Reply with only a number, the count of lines in the listing that include the word "rings".

※ ※ ※

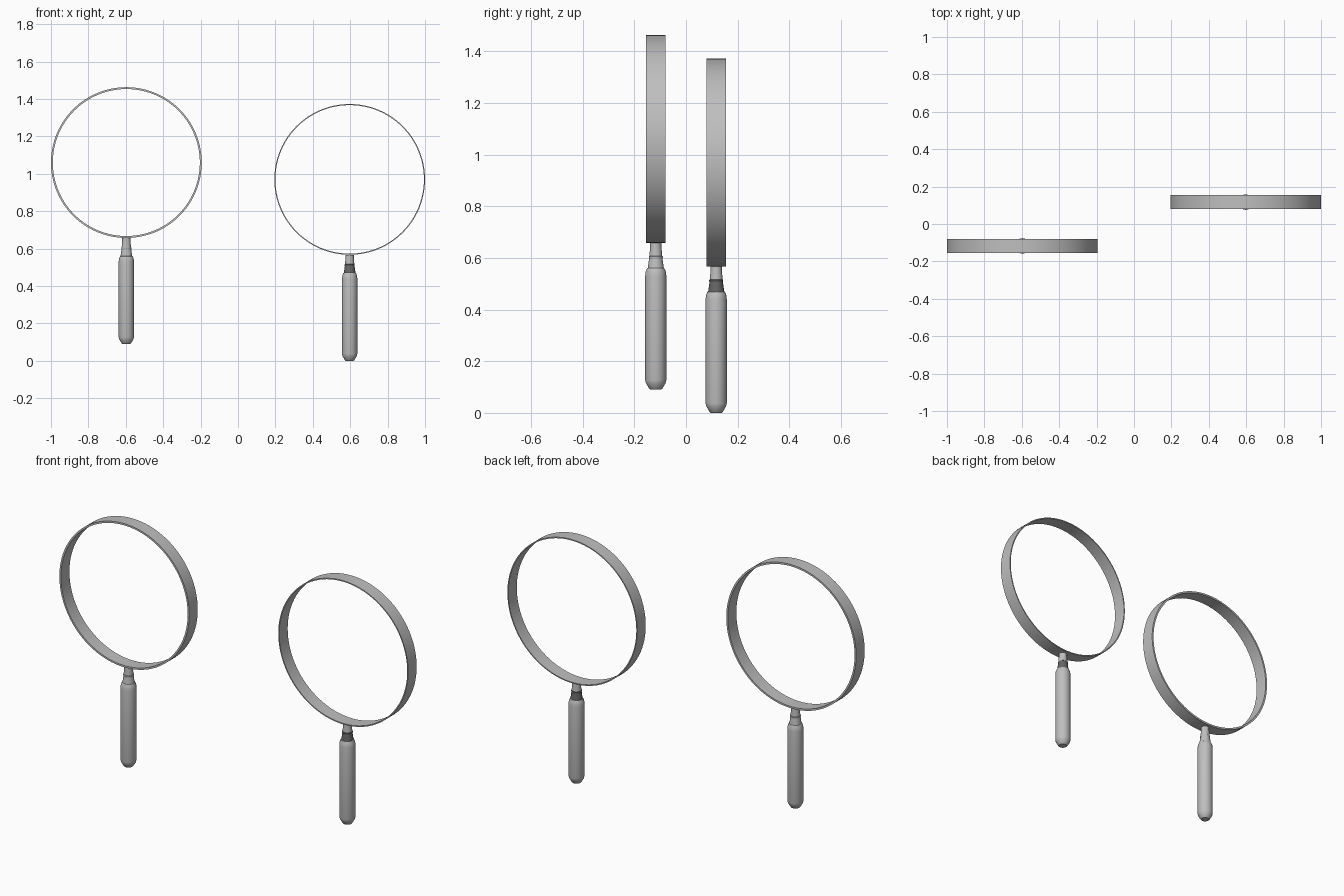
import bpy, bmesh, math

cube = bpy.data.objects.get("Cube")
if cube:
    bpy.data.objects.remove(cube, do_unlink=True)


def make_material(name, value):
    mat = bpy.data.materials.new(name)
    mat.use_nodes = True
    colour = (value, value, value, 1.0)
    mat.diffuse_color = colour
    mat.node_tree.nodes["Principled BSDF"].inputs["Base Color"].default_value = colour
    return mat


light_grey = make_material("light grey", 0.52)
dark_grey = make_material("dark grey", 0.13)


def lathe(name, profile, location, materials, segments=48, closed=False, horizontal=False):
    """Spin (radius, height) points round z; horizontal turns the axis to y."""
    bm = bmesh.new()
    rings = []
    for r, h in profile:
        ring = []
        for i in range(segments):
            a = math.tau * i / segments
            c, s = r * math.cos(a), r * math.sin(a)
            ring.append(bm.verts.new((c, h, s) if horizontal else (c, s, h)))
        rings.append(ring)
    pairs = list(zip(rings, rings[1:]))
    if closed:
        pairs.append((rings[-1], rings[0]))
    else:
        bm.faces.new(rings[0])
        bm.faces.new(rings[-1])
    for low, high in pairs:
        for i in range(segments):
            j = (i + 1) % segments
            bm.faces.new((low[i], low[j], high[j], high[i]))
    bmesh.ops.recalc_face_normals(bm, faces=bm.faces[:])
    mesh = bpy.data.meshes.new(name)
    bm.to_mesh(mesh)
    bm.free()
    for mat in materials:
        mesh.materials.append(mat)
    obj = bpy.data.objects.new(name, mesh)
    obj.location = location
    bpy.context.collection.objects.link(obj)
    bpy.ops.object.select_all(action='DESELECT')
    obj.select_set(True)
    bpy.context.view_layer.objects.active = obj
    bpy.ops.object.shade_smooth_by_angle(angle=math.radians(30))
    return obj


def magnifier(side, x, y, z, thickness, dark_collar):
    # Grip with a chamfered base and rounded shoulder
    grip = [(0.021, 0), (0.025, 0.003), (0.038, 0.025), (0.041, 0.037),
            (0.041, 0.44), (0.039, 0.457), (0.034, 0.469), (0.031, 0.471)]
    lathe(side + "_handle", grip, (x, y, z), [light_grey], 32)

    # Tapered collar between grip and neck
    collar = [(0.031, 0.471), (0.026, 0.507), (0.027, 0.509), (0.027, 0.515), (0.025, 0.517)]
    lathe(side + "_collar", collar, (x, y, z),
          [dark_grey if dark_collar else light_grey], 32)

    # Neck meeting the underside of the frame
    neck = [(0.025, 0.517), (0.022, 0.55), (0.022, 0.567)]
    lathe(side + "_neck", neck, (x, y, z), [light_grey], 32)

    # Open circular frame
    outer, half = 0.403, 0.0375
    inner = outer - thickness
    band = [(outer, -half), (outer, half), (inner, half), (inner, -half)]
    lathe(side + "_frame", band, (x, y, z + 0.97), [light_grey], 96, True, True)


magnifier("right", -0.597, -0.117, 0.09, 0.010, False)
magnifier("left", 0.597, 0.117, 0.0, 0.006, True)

※ ※ ※

Expected answer
6